Assignment: Which of the lines below contain the string "push"? Copy each one.

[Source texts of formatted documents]
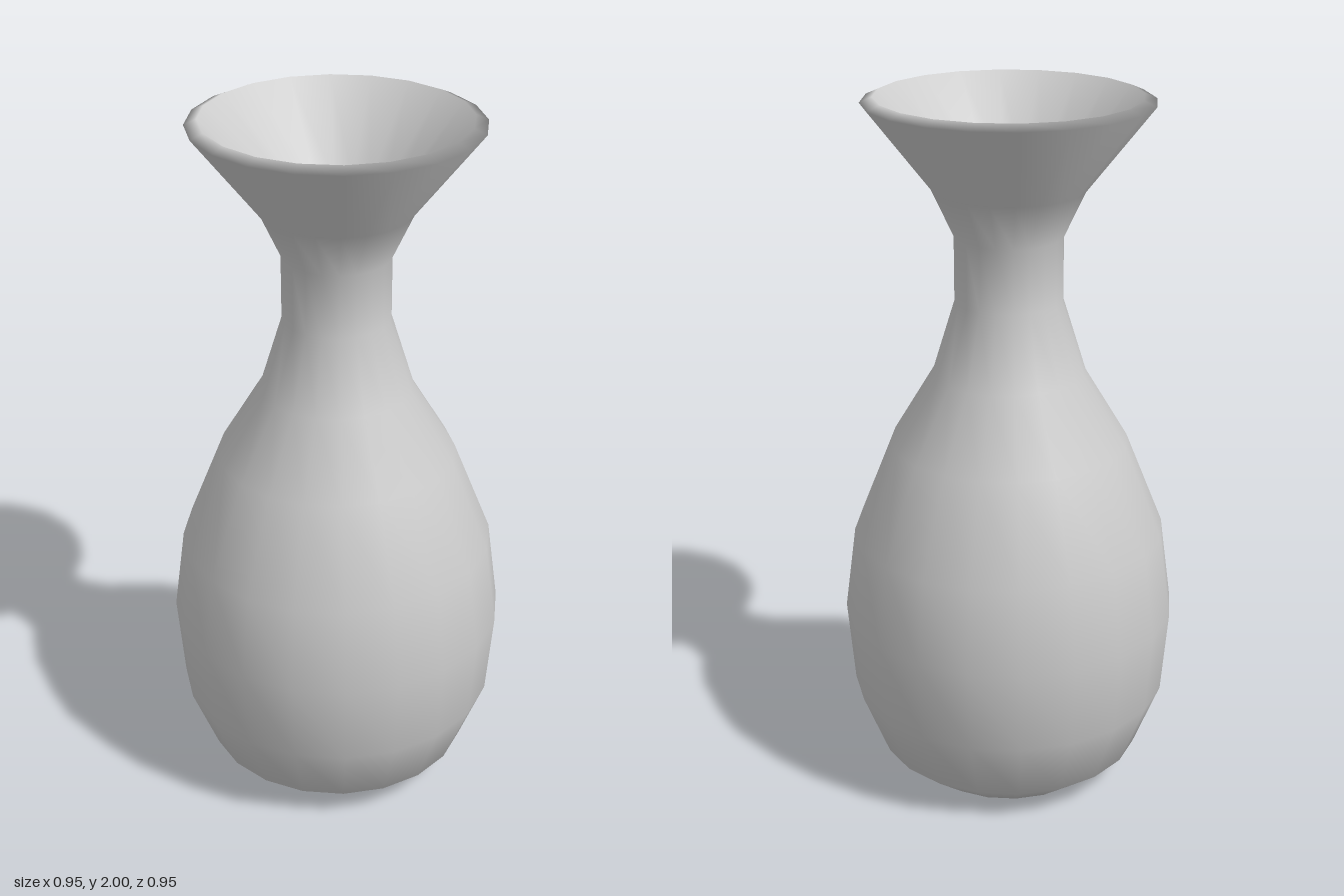
import * as THREE from 'three';

const SIDES = 20;

// Outer wall, from the foot up to the flared lip: [radius, height]
const outer = [
  [0.265, 0], [0.38, 0.09], [0.455, 0.28], [0.475, 0.52], [0.443, 0.76],
  [0.335, 1.03], [0.215, 1.23], [0.15, 1.44], [0.15, 1.62], [0.21, 1.75], [0.394, 1.985],
];

// Inner wall, from the lip down through the neck to the floor
const inner = [
  [0.36, 2], [0.165, 1.775], [0.095, 1.635], [0.095, 1.43], [0.163, 1.205],
  [0.285, 1.0], [0.39, 0.745], [0.42, 0.52], [0.402, 0.295], [0.34, 0.13], [0.245, 0.055],
];

export function createModel() {
  const group = new THREE.Group();
  group.name = 'vase';

  // One closed, smooth turned shell: foot, body, neck, lip and hollow
  const profile = [[0, 0], ...outer, ...inner, [0, 0.055]]
    .map(([r, y]) => new THREE.Vector2(r, y));
  const shell = new THREE.Mesh(
    new THREE.LatheGeometry(profile, SIDES),
    new THREE.MeshStandardMaterial({ color: 0xcccccc }),
  );
  shell.name = 'vaseShell';
  group.add(shell);

  return group;
}
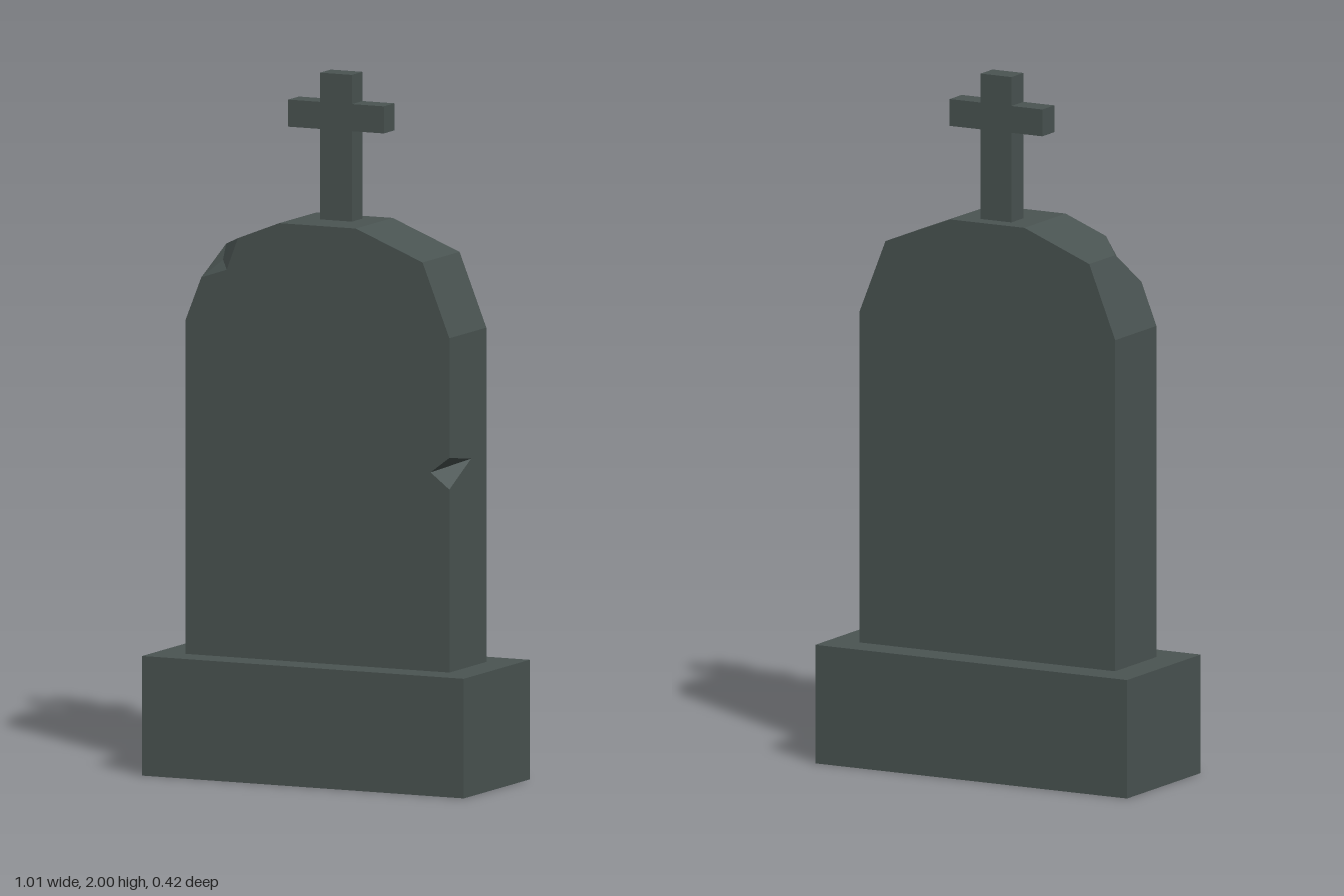
import * as THREE from 'three';

export function createModel() {
  const group = new THREE.Group();
  const stone = new THREE.MeshStandardMaterial({ color: 0x4a5452 });
  stone.name = 'darkStone';

  const add = (geometry, name) => {
    const mesh = new THREE.Mesh(geometry, stone);
    mesh.name = name;
    group.add(mesh);
    return mesh;
  };

  // Plinth
  add(new THREE.BoxGeometry(1.01, 0.34, 0.418), 'plinth').position.y = 0.17;

  // Headstone: flat faces, each fanned from its first corner
  const f = 0.117, b = -0.117;
  const positions = [];
  const face = (...pts) => {
    for (let i = 1; i < pts.length - 1; i++) positions.push(...pts[0], ...pts[i], ...pts[i + 1]);
  };
  const outline = [
    [0.414, 0.34], [0.414, 1.29], [0.33, 1.5], [0.12, 1.583],
    [-0.12, 1.583], [-0.33, 1.5], [-0.414, 1.29], [-0.414, 0.34],
  ];
  const front = outline.map(([x, y]) => [x, y, f]);
  const back = outline.map(([x, y]) => [x, y, b]);

  // Corners of the crack in the left edge
  const crackTop = [0.414, 0.95, f], crackLow = [0.414, 0.86, f];
  const crackIn = [0.355, 0.905, f], crackEnd = [0.414, 0.93, -0.02];

  // Corners of the chip on the right shoulder
  const chipLow = [-0.365, 1.413, f], chipHigh = [-0.25, 1.532, f];
  const chipBack = [-0.33, 1.5, 0.03], chipFront = [-0.285, 1.44, f];
  const chipIn = [-0.305, 1.465, 0.1];

  // Front and back
  face(crackIn, crackTop, ...front.slice(1, 5), chipHigh, chipFront, chipLow,
    front[6], front[7], front[0], crackLow);
  face(...[...back].reverse());

  // Sides, shoulders and crown
  face(crackEnd, crackLow, front[0], back[0], back[1], front[1], crackTop);
  for (const i of [1, 2, 3, 6]) face(front[i], back[i], back[i + 1], front[i + 1]);
  face(front[4], back[4], back[5], chipBack, chipHigh);
  face(back[5], back[6], front[6], chipLow, chipBack);

  // Inside of the crack and the chip
  face(crackTop, crackIn, crackEnd);
  face(crackLow, crackEnd, crackIn);
  face(chipIn, chipLow, chipFront, chipHigh, chipBack, chipLow);

  const slab = new THREE.BufferGeometry();
  slab.setAttribute('position', new THREE.Float32BufferAttribute(positions, 3));
  slab.computeVertexNormals();
  add(slab, 'headstone');

  // Cross, set behind the middle of the crown
  const half = [[0.05, 1.58], [0.05, 1.84], [0.15, 1.84], [0.15, 1.917], [0.05, 1.917], [0.05, 2]];
  const mirrored = half.map(([x, y]) => [-x, y]).reverse();
  const shape = new THREE.Shape([...half, ...mirrored].map(([x, y]) => new THREE.Vector2(x, y)));
  const cross = new THREE.ExtrudeGeometry(shape, { depth: 0.068, bevelEnabled: false });
  add(cross, 'cross').position.z = -0.068;

  return group;
}
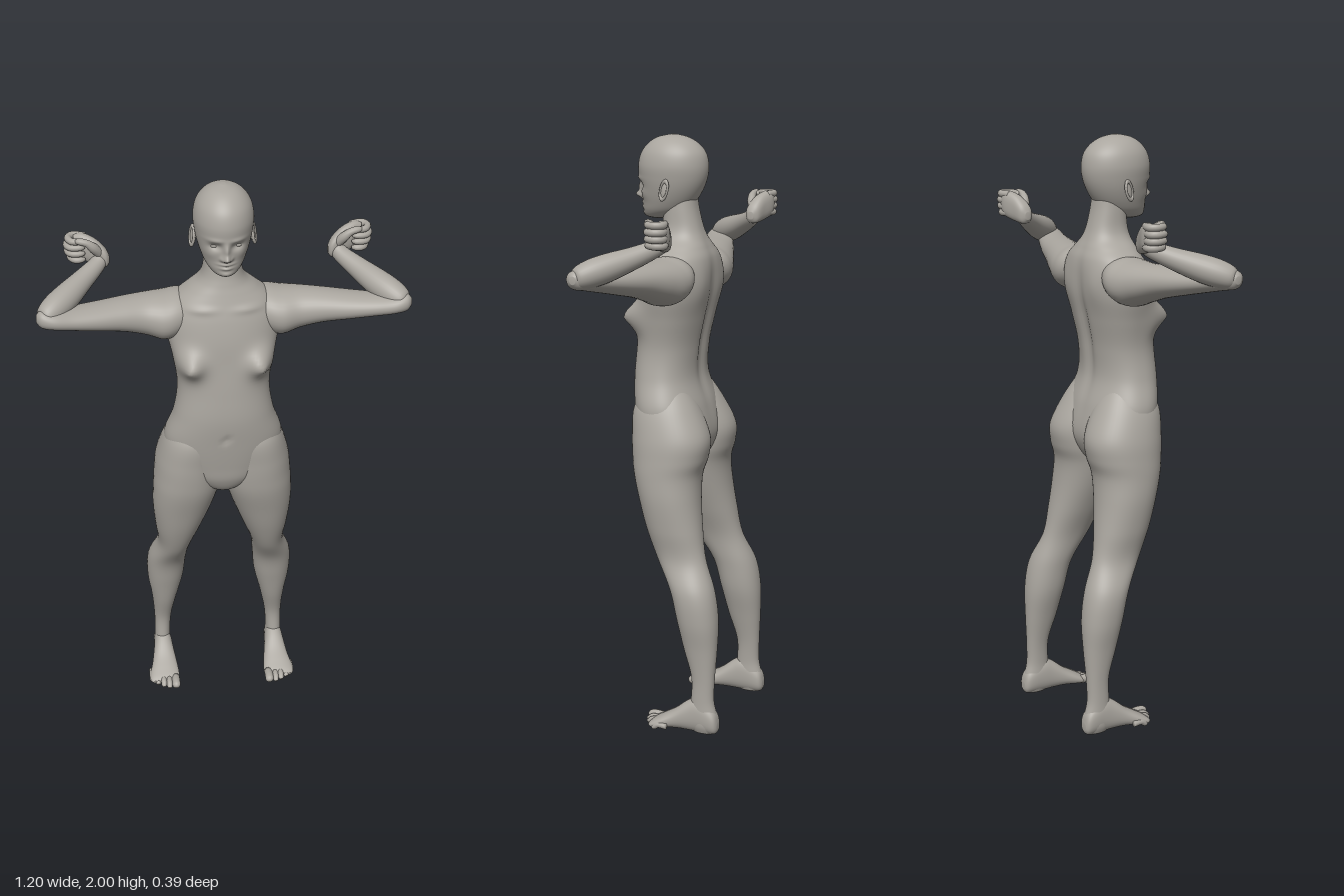
import * as THREE from 'three';

const skin = new THREE.MeshStandardMaterial({ color: 0xaaa69f });
skin.name = 'warm grey';

// Catmull-Rom interpolation of every column in a table of rows, t from 0 to 1
function spline(rows, t) {
  const n = rows.length - 1, s = Math.min(t * n, n - 1e-6), i = Math.floor(s), f = s - i;
  const [a, b, c, d] = [-1, 0, 1, 2].map(k => rows[Math.min(n, Math.max(0, i + k))]);
  return b.map((_, k) => b[k] + 0.5 * f * (c[k] - a[k] + f * (2 * a[k] - 5 * b[k] + 4 * c[k] - d[k]
    + f * (3 * (b[k] - c[k]) + d[k] - a[k]))));
}

// Closed smooth skin over rings; ring(t, angle) gives a point, angle null gives the ring centre
function skinOver(ring, steps, sides) {
  const pos = [], idx = [];
  for (let i = -1; i <= steps + 1; i++) {
    const t = Math.min(1, Math.max(0, i / steps)), cap = i < 0 || i > steps;
    for (let j = 0; j < sides; j++) pos.push(...ring(t, cap ? null : j / sides * Math.PI * 2));
  }
  for (let i = 0; i < steps + 2; i++) for (let j = 0; j < sides; j++) {
    const a = i * sides + j, b = i * sides + (j + 1) % sides;
    if (i > 0) idx.push(a, a + sides, b);
    if (i <= steps) idx.push(b, a + sides, b + sides);
    if (i === 0) idx.push(a, a + sides, b);
  }
  const g = new THREE.BufferGeometry();
  g.setAttribute('position', new THREE.Float32BufferAttribute(pos, 3));
  g.setIndex(idx);
  g.computeVertexNormals();
  return g;
}

// Loft along an axis. Rows: [axis position, u min, u max, v min, v max]
const place = {
  y: (t, u, v) => [u, t, v],
  x: (t, u, v) => [t, v, u],
  z: (t, u, v) => [v, u, t],
};
function loft(axis, rows, { power = 2, steps = 60, sides = 48, rule } = {}) {
  const round = c => Math.sign(c) * Math.abs(c) ** (2 / power);
  return skinOver((t, a) => {
    const [s, u0, u1, v0, v1] = spline(rows, t);
    const cu = a === null ? 0 : round(Math.cos(a)), cv = a === null ? 0 : round(Math.sin(a));
    const p = place[axis](s, (u0 + u1) / 2 + cu * (u1 - u0) / 2, (v0 + v1) / 2 + cv * (v1 - v0) / 2);
    if (rule) rule(p);
    return p;
  }, steps, sides);
}

// Tapering limb through points [x, y, z, radius]
function limb(points, steps = 20, sides = 16) {
  const up = new THREE.Vector3(0, 1, 0);
  return skinOver((t, a) => {
    const c = spline(points, t), p = spline(points, Math.max(0, t - 0.01)), q = spline(points, Math.min(1, t + 0.01));
    if (a === null) return c.slice(0, 3);
    const T = new THREE.Vector3(q[0] - p[0], q[1] - p[1], q[2] - p[2]).normalize();
    const N = up.clone().cross(T).normalize(), B = T.clone().cross(N), r = Math.max(0.001, c[3]);
    const v = N.multiplyScalar(r * Math.cos(a)).addScaledVector(B, -r * Math.sin(a));
    return [c[0] + v.x, c[1] + v.y, c[2] + v.z];
  }, steps, sides);
}

// Soft mirrored swellings: [x, y, depth, width, height, side (1 front, -1 back)]
const swell = list => p => {
  let dz = 0;
  for (const [x, y, depth, w, h, side = 1] of list) {
    const k = THREE.MathUtils.smoothstep(side * (p[2] - 0.04), 0, 0.05);
    dz += k * depth * Math.exp(-(((Math.abs(p[0]) - x) / w) ** 2) - ((p[1] - y) / h) ** 2);
  }
  p[2] += dz;
};

function add(parent, name, geometry) {
  const m = new THREE.Mesh(geometry, skin);
  m.name = name;
  parent.add(m);
  return m;
}

function ball(parent, name, [x, y, z], [a, b, c]) {
  const m = add(parent, name, new THREE.SphereGeometry(1, 24, 16));
  m.position.set(x, y, z);
  m.scale.set(a, b, c);
  return m;
}

function buildSide(name) {
  const side = new THREE.Group();
  side.name = name;

  // Leg, with the buttock at its top
  add(side, 'leg', loft('y', [
    [0.004, 0.188, 0.228, -0.185, -0.11], [0.03, 0.18, 0.237, -0.198, -0.095], [0.07, 0.177, 0.237, -0.192, -0.092],
    [0.12, 0.179, 0.235, -0.181, -0.1], [0.2, 0.173, 0.235, -0.182, -0.1], [0.3, 0.153, 0.243, -0.187, -0.07],
    [0.4, 0.13, 0.257, -0.187, -0.045], [0.5, 0.12, 0.255, -0.17, -0.018], [0.6, 0.107, 0.222, -0.13, 0.042],
    [0.7, 0.072, 0.231, -0.11, 0.084], [0.8, 0.036, 0.239, -0.096, 0.114], [0.88, 0.012, 0.237, -0.094, 0.136],
    [0.94, 0.002, 0.233, -0.112, 0.145], [1.01, 0.001, 0.224, -0.117, 0.15], [1.1, 0.003, 0.196, -0.075, 0.15],
    [1.17, 0.03, 0.155, -0.03, 0.11]], { power: 2.15, steps: 90 }));

  // Foot and toes
  add(side, 'foot', loft('z', [
    [-0.199, 0.018, 0.045, 0.195, 0.222], [-0.185, 0.003, 0.085, 0.18, 0.237], [-0.13, 0.002, 0.125, 0.174, 0.239],
    [-0.09, 0.004, 0.112, 0.17, 0.243], [-0.04, 0.006, 0.074, 0.162, 0.252], [0, 0.003, 0.05, 0.157, 0.262],
    [0.028, 0.003, 0.034, 0.158, 0.264], [0.042, 0.01, 0.024, 0.17, 0.255]], { power: 2.3, steps: 40, sides: 32 }));
  for (let i = 0; i < 5; i++) {
    const x = 0.172 + i * 0.02 + (i ? 0.004 : 0), tip = 0.076 - 0.0025 * i * i - 0.002 * i, r = i ? 0.0105 : 0.015;
    add(side, 'toe', limb([[x, 0.02, tip - 0.055, r], [x, 0.022, tip - 0.025, r], [x, r + 0.003, tip - 0.01, r],
      [x, r + 0.001, tip - 0.002, r * 0.65], [x, r, tip, 0.002]], 14, 12));
  }

  // Shoulder and upper arm
  add(side, 'upperArm', loft('x', [
    [0.08, -0.05, 0.07, 1.52, 1.6], [0.14, -0.08, 0.105, 1.475, 1.616], [0.19, -0.078, 0.116, 1.46, 1.613],
    [0.25, -0.057, 0.105, 1.48, 1.611], [0.32, -0.028, 0.116, 1.505, 1.611], [0.4, 0.004, 0.135, 1.525, 1.61],
    [0.48, 0.04, 0.152, 1.544, 1.612], [0.54, 0.07, 0.165, 1.558, 1.62], [0.58, 0.095, 0.158, 1.567, 1.626],
    [0.598, 0.118, 0.138, 1.585, 1.61]], { power: 2.1, steps: 60, sides: 36 }));

  // Forearm
  add(side, 'forearm', limb([[0.585, 1.597, 0.138, 0.014], [0.57, 1.6, 0.126, 0.034], [0.54, 1.613, 0.095, 0.044],
    [0.5, 1.63, 0.052, 0.044], [0.445, 1.656, -0.01, 0.035], [0.4, 1.68, -0.058, 0.028],
    [0.385, 1.695, -0.078, 0.025], [0.38, 1.7, -0.085, 0.012]], 36, 28));

  // Half-closed fist, fingers stacked and curling forward
  add(side, 'palm', loft('x', [
    [0.355, -0.085, -0.065, 1.683, 1.708], [0.368, -0.102, -0.054, 1.668, 1.733], [0.4, -0.114, -0.064, 1.672, 1.762],
    [0.44, -0.127, -0.08, 1.684, 1.776], [0.468, -0.122, -0.094, 1.695, 1.77]], { power: 2.5, steps: 24, sides: 28 }));
  for (let i = 0; i < 4; i++) {
    const y = 1.7 + i * 0.0215, out = [0, 0.008, 0.01, 0.005][i];
    add(side, 'finger', limb([[0.43, y, -0.108, 0.011], [0.462 + out, y, -0.118, 0.0125], [0.48 + out, y, -0.098, 0.012],
      [0.47 + out, y, -0.07, 0.011], [0.45, y, -0.064, 0.01], [0.436, y, -0.07, 0.007], [0.432, y, -0.072, 0.001]], 28, 12));
  }
  add(side, 'thumb', limb([[0.385, 1.715, -0.075, 0.016], [0.405, 1.743, -0.06, 0.016], [0.425, 1.762, -0.055, 0.012],
    [0.448, 1.768, -0.058, 0.011], [0.46, 1.768, -0.062, 0.007], [0.463, 1.768, -0.063, 0.001]], 20, 12));

  // Ear: shell and rim
  const ear = new THREE.Group();
  ear.name = 'ear';
  ear.position.set(0.098, 1.825, 0.048);
  ear.rotation.set(-0.15, -0.35, 0.1);
  ball(ear, 'earShell', [-0.004, 0, 0], [0.007, 0.031, 0.016]);
  const rim = add(ear, 'earRim', new THREE.TorusGeometry(0.02, 0.005, 10, 28));
  rim.rotation.y = Math.PI / 2;
  rim.scale.set(0.75, 1.5, 1);
  side.add(ear);

  // Eye
  ball(side, 'eye', [0.036, 1.833, 0.139], [0.0145, 0.009, 0.012]);
  return side;
}

export function createModel() {
  const model = new THREE.Group();
  model.name = 'standingFigure';

  // Torso and neck. Profile: [y, half width, back, front]
  const full = ([y, w, back, front]) => [y, -w, w, back, front];
  add(model, 'torso', loft('y', [
    [0.878, 0.015, 0.0, 0.06], [0.9, 0.06, -0.04, 0.112], [0.95, 0.135, -0.075, 0.142], [1.01, 0.182, -0.09, 0.153],
    [1.1, 0.197, -0.074, 0.165], [1.2, 0.166, -0.046, 0.174], [1.3, 0.152, -0.052, 0.168], [1.4, 0.166, -0.072, 0.158],
    [1.48, 0.182, -0.088, 0.15], [1.55, 0.18, -0.091, 0.136], [1.6, 0.155, -0.086, 0.12], [1.635, 0.115, -0.072, 0.108],
    [1.665, 0.08, -0.058, 0.098], [1.7, 0.064, -0.045, 0.09], [1.76, 0.058, -0.03, 0.085], [1.82, 0.053, -0.022, 0.08],
  ].map(full), {
    power: 2.25, steps: 120, sides: 96,
    rule: swell([
      [0.118, 1.405, 0.054, 0.045, 0.045], [0.122, 1.397, 0.006, 0.01, 0.01], // breasts
      [0, 1.13, -0.008, 0.011, 0.013], [0.08, 1.59, 0.006, 0.05, 0.012], // navel, collar bones
      [0, 1.36, 0.014, 0.024, 0.2, -1], [0.09, 1.52, -0.007, 0.04, 0.06, -1], // spine, shoulder blades
    ]),
  }));

  // Head with modelled face
  add(model, 'head', loft('y', [
    [1.722, 0.012, 0.09, 0.135], [1.73, 0.036, 0.06, 0.154], [1.75, 0.057, 0.01, 0.161], [1.78, 0.072, -0.02, 0.162],
    [1.82, 0.085, -0.045, 0.167], [1.86, 0.093, -0.06, 0.175], [1.9, 0.096, -0.064, 0.177], [1.94, 0.088, -0.055, 0.166],
    [1.97, 0.069, -0.03, 0.142], [1.99, 0.042, 0.005, 0.11], [2.0, 0.008, 0.045, 0.065],
  ].map(full), {
    steps: 120, sides: 128,
    rule: swell([
      [0, 1.797, 0.026, 0.012, 0.012], [0, 1.822, 0.016, 0.01, 0.022], [0.014, 1.793, 0.008, 0.007, 0.007], // nose
      [0.034, 1.834, -0.013, 0.018, 0.012], [0.036, 1.857, 0.004, 0.025, 0.008], // eye sockets, brows
      [0, 1.774, 0.008, 0.022, 0.005], [0, 1.76, 0.008, 0.019, 0.006], // lips
      [0, 1.738, 0.006, 0.02, 0.01], [0.052, 1.805, 0.004, 0.02, 0.018], // chin, cheeks
    ]),
  }));

  // Limbs, ears and eyes, mirrored
  const left = buildSide('leftSide'), right = buildSide('rightSide');
  right.scale.x = -1;
  model.add(left, right);
  return model;
}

Answer area:
    for (let i = 1; i < pts.length - 1; i++) positions.push(...pts[0], ...pts[i], ...pts[i + 1]);
    for (let j = 0; j < sides; j++) pos.push(...ring(t, cap ? null : j / sides * Math.PI * 2));
    if (i > 0) idx.push(a, a + sides, b);
    if (i <= steps) idx.push(b, a + sides, b + sides);
    if (i === 0) idx.push(a, a + sides, b);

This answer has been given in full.